> [The problem] All entries below are to be returned in full, exactly as they stand.

═════ Dataset ═════

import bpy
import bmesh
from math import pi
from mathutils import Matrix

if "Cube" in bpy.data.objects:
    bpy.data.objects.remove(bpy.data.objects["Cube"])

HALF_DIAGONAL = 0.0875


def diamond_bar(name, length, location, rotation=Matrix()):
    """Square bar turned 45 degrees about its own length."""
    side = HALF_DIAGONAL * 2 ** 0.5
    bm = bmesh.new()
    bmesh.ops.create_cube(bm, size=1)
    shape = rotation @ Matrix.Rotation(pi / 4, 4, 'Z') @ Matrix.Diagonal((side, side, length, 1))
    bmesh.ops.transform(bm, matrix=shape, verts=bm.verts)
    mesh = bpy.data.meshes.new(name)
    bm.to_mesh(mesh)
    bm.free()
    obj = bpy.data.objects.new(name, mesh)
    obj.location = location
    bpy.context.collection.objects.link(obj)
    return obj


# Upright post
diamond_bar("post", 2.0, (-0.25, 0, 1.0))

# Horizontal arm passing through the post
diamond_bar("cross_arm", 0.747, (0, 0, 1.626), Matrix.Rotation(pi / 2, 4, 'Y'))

═════

> [Exercise result]
import bpy
import bmesh
from math import pi
from mathutils import Matrix

if "Cube" in bpy.data.objects:
    bpy.data.objects.remove(bpy.data.objects["Cube"])

HALF_DIAGONAL = 0.0875


def diamond_bar(name, length, location, rotation=Matrix()):
    """Square bar turned 45 degrees about its own length."""
    side = HALF_DIAGONAL * 2 ** 0.5
    bm = bmesh.new()
    bmesh.ops.create_cube(bm, size=1)
    shape = rotation @ Matrix.Rotation(pi / 4, 4, 'Z') @ Matrix.Diagonal((side, side, length, 1))
    bmesh.ops.transform(bm, matrix=shape, verts=bm.verts)
    mesh = bpy.data.meshes.new(name)
    bm.to_mesh(mesh)
    bm.free()
    obj = bpy.data.objects.new(name, mesh)
    obj.location = location
    bpy.context.collection.objects.link(obj)
    return obj


# Upright post
diamond_bar("post", 2.0, (-0.25, 0, 1.0))

# Horizontal arm passing through the post
diamond_bar("cross_arm", 0.747, (0, 0, 1.626), Matrix.Rotation(pi / 2, 4, 'Y'))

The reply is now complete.